**DATA EXCERPTS**.

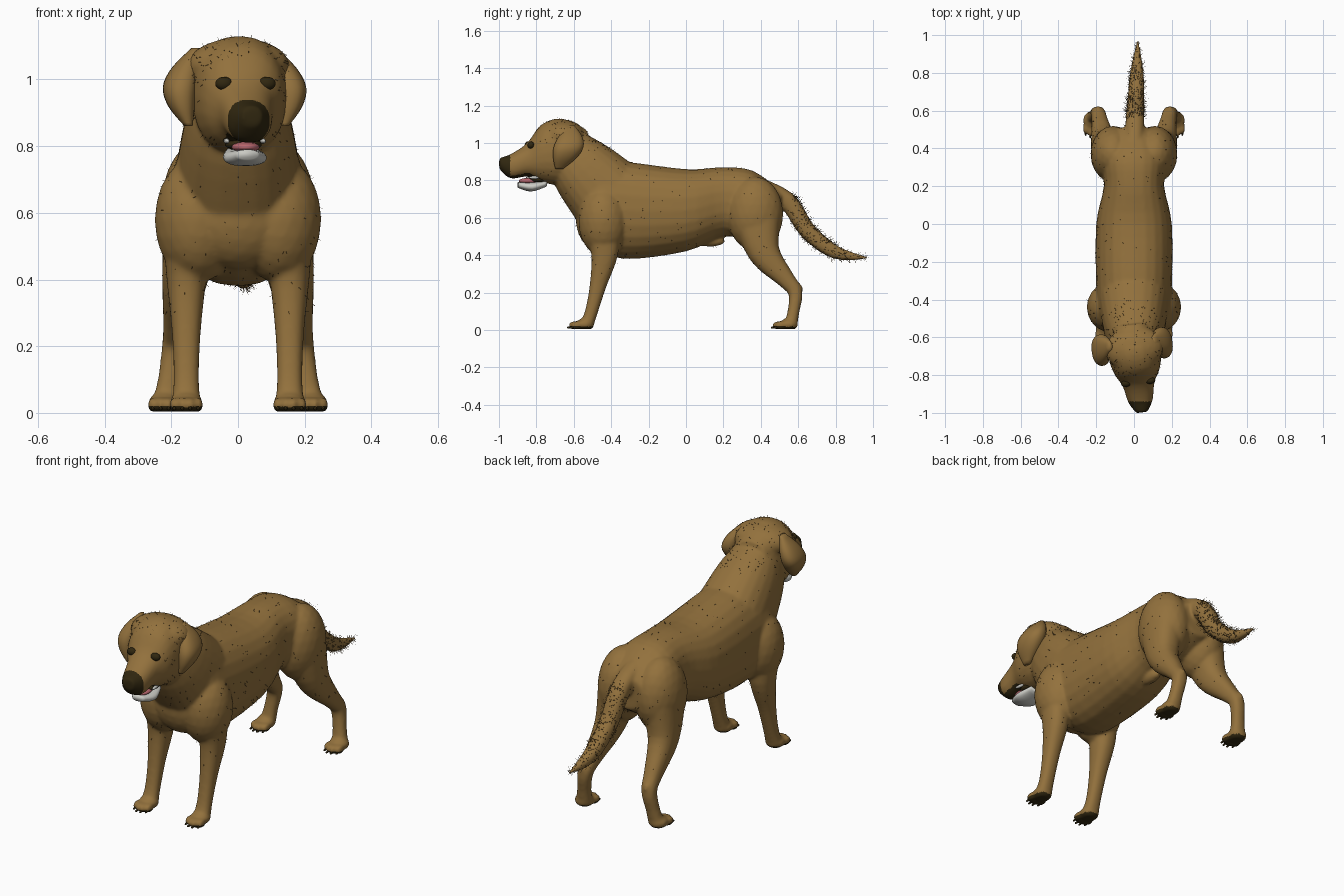
import bpy, bmesh, math, random
from mathutils import Vector, Matrix

random.seed(4)
if "Cube" in bpy.data.objects:
    bpy.data.objects.remove(bpy.data.objects["Cube"], do_unlink=True)


def material(name, *color):
    mat = bpy.data.materials.new(name)
    mat.use_nodes = True
    mat.diffuse_color = (*color, 1)
    shader = mat.node_tree.nodes["Principled BSDF"]
    shader.inputs["Base Color"].default_value = (*color, 1)
    shader.inputs["Roughness"].default_value = .8
    return mat


FUR = material("golden_brown_fur", .29, .165, .046)
DARK = material("dark_brown_skin", .03, .02, .005)
HAIR = material("shadow_brown_hair", .1, .06, .02)
PINK = material("tongue_pink", .5, .14, .16)
WHITE = material("jaw_white", .6, .6, .56)

# The head is turned slightly to its left
pivot = Vector((0, -.65, 0))
HEAD = (Matrix.Translation(pivot) @ Matrix.Rotation(.12, 4, "Z")
        @ Matrix.Translation(-pivot))
STILL = Matrix()
X, Y, Z = Matrix.Identity(3)


def spline(rows, steps=4):
    """Smooth curve through every row of values."""
    rows = [Vector(row) for row in rows]
    padded = [rows[0], *rows, rows[-1]]
    smooth = []
    for a, b, c, d in zip(padded, padded[1:], padded[2:], padded[3:]):
        for step in range(steps):
            t = step / steps
            bend = 2 * a - 5 * b + 4 * c - d + t * (3 * (b - c) + d - a)
            smooth.append(b + t / 2 * (c - a + t * bend))
    return smooth + [rows[-1]]


def rounded(value):
    """Fill the ellipse out a little towards a rounded box."""
    return math.copysign(abs(value) ** .87, value)


def loft(bm, stations, axis=None, mat=STILL, sides=24):
    """Skin rings (x, y, z, half width, half depth) along a path."""
    rows = spline(stations)
    centers = [Vector(row[:3]) for row in rows]
    rings = []
    for i, (center, row) in enumerate(zip(centers, rows)):
        ahead, behind = centers[min(i + 1, len(rows) - 1)], centers[max(i - 1, 0)]
        along = axis or (ahead - behind).normalized()
        across = (X - along * X.dot(along)).normalized()
        up = along.cross(across)
        ring = []
        for k in range(sides):
            angle = math.tau * k / sides
            offset = (across * rounded(math.cos(angle)) * row[3]
                      + up * rounded(math.sin(angle)) * row[4])
            ring.append(bm.verts.new(mat @ (center + offset)))
        rings.append(ring)
    for ring, following in zip(rings, rings[1:]):
        for k in range(sides):
            bm.faces.new((ring[k - 1], ring[k], following[k], following[k - 1]))
    bm.faces.new(rings[0])
    bm.faces.new(rings[-1])


def profile(*rows):
    """Turn (y, top, bottom, half width) rows into loft stations."""
    return [(0, y, (top + bottom) / 2, width, (top - bottom) / 2)
            for y, top, bottom, width in rows]


def ball(bm, center, radii, mat=STILL):
    place = mat @ Matrix.Translation(center) @ Matrix.Diagonal((*radii, 1))
    bmesh.ops.create_icosphere(bm, subdivisions=3, radius=1, matrix=place)


def finish(name, bm, *materials):
    bmesh.ops.recalc_face_normals(bm, faces=bm.faces[:])
    mesh = bpy.data.meshes.new(name)
    bm.to_mesh(mesh)
    bm.free()
    for mat in materials:
        mesh.materials.append(mat)
    for face in mesh.polygons:
        face.use_smooth = True
    part = bpy.data.objects.new(name, mesh)
    bpy.context.collection.objects.link(part)
    return part


# Torso, chest, neck, head and nose
body = bmesh.new()
loft(body, profile((-.56, .7, .55, .1), (-.5, .9, .45, .18), (-.33, .9, .38, .2),
                   (0, .86, .42, .2), (.2, .87, .5, .16), (.36, .85, .48, .17),
                   (.51, .74, .56, .09)), Y)
ball(body, (0, -.48, .6), (.17, .11, .17))
loft(body, [(0, -.64, .97, .12, .13), (0, -.55, .86, .16, .18), (0, -.4, .7, .19, .22)])
loft(body, profile((-.53, 1.07, .87, .09), (-.66, 1.13, .78, .14), (-.77, 1.1, .79, .125),
                   (-.85, 1, .82, .085), (-.94, .94, .81, .065), (-1, .92, .86, .03)),
     Y, HEAD)
ball(body, (0, -.66, 1.04), (.155, .12, .085), HEAD)
ball(body, (0, -.965, .89), (.048, .035, .04), HEAD)
ball(body, (0, .13, .475), (.03, .08, .03))

# Tail, tapering to a rounded tip
tail_path = [(.35, .78), (.54, .69), (.65, .53), (.8, .415), (.97, .385)]
tail = []
for i, (y, z) in enumerate(tail_path):
    t = i / (len(tail_path) - 1)
    radius = .006 + .045 * math.sqrt(1 - t * t)
    tail.append((.02 * t, y, z, radius, radius))
loft(body, tail)

# Legs as (y, z, half width), deeper towards the top, with splay in x
front_leg = [(-.45, .55, .07), (-.435, .41, .06), (-.47, .24, .043),
             (-.505, .1, .038), (-.53, .03, .044)]
hind_leg = [(.38, .58, .09), (.42, .41, .07), (.535, .27, .045),
            (.585, .2, .038), (.575, .1, .035), (.56, .03, .042)]
claws = bmesh.new()
for side in (1, -1):
    ball(body, (side * .12, -.44, .58), (.13, .135, .19))
    ball(body, (side * .11, .37, .62), (.12, .15, .2))
    ball(body, (side * .19, .6, .22), (.02, .025, .03))
    for leg, foot_x, splay in ((front_leg, .155, 0), (hind_leg, .22, .15)):
        loft(body, [(side * (foot_x - splay * z), y, z, width, width * (.8 + z))
                    for y, z, width in leg])
        foot_y = leg[-1][0]
        ball(body, (side * foot_x, foot_y - .01, .03), (.05, .05, .033))
        for toe in (-1.5, -.5, .5, 1.5):
            x = side * foot_x + toe * .024
            y = foot_y - .07 + .007 * toe * toe
            ball(body, (x, y, .024), (.015, .03, .024))
            ball(claws, (x, y - .027, .013), (.005, .012, .006))
finish("claws", claws, DARK)

# Fuse everything furry into one soft skin
dog = finish("body", body, FUR, DARK)
fuse = dog.modifiers.new("Fuse", "REMESH")
fuse.mode = "VOXEL"
fuse.voxel_size = .008
relax = dog.modifiers.new("Relax", "SMOOTH")
relax.iterations = 9
graph = bpy.context.evaluated_depsgraph_get()
skin = bpy.data.meshes.new_from_object(dog.evaluated_get(graph))
dog.modifiers.clear()
dog.data = skin
skin.materials.clear()
skin.materials.append(FUR)
skin.materials.append(DARK)
for vert in skin.vertices:
    vert.co.z = max(vert.co.z, .004)

# Dark nose, lips and paw pads
for face in skin.polygons:
    spot = face.center
    nose = spot.y < -.94
    lips = spot.y < -.8 and spot.z < .84 and face.normal.z < -.75
    pads = spot.z < .018
    face.material_index = int(nose or lips or pads)
    face.use_smooth = True

# Hanging ears and eyes
for side, label in ((1, "left"), (-1, "right")):
    ear = bmesh.new()
    flap = []
    for step in range(5):
        t = step / 4
        bulge = math.sin(math.pi * t)
        flap.append((side * (.115 + .03 * t + .035 * bulge) - .01, -.63 - .065 * t * t,
                     1.095 - .235 * t, .012 + .038 * bulge, .02 + .06 * bulge))
    loft(ear, flap, Z, HEAD)
    finish(label + "_ear", ear, FUR)
    eye = bmesh.new()
    ball(eye, (side * .065, -.838, .988), (.026, .018, .02), HEAD)
    finish(label + "_eye", eye, DARK)

# Open mouth: lower jaw, dark lining, tongue and upper teeth
jaw = bmesh.new()
loft(jaw, profile((-.75, .8, .765, .05), (-.83, .79, .74, .065), (-.9, .79, .76, .03)),
     Y, HEAD)
finish("lower_jaw", jaw, WHITE)
lining = bmesh.new()
ball(lining, (0, -.79, .805), (.055, .06, .02), HEAD)
finish("mouth_lining", lining, DARK)
tongue = bmesh.new()
ball(tongue, (0, -.84, .797), (.042, .056, .016), HEAD)
finish("tongue", tongue, PINK)
teeth = bmesh.new()
for side in (1, -1):
    ball(teeth, (side * .055, -.82, .815), (.008, .03, .008), HEAD)
finish("upper_teeth", teeth, WHITE)

# Loose hairs, thick on the tail and sparse elsewhere
hairs = bmesh.new()
for face in skin.polygons:
    root = face.center
    on_tail = root.y > .56 and abs(root.x) < .1
    on_crown = root.z > .95
    chance = .25 if on_tail else .06 if on_crown else .012
    if root.z < .3 or root.y < -.8 or random.random() > chance:
        continue
    jitter = Vector([random.uniform(-.6, .6) for _ in range(3)])
    grow = (face.normal + jitter + (Y if on_tail else -Z) / 2).normalized()
    side = grow.orthogonal().normalized() * .001
    tip = root + grow * (random.uniform(.01, .03) if on_tail else .012)
    hairs.faces.new([hairs.verts.new(co) for co in (root - side, root + side, tip)])
finish("loose_hairs", hairs, HAIR)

**YOUR TASK**.
Among the records above, find the lines that contain "lining" and copy every one.

**EXERCISE RESPONSE**.
# Open mouth: lower jaw, dark lining, tongue and upper teeth
lining = bmesh.new()
ball(lining, (0, -.79, .805), (.055, .06, .02), HEAD)
finish("mouth_lining", lining, DARK)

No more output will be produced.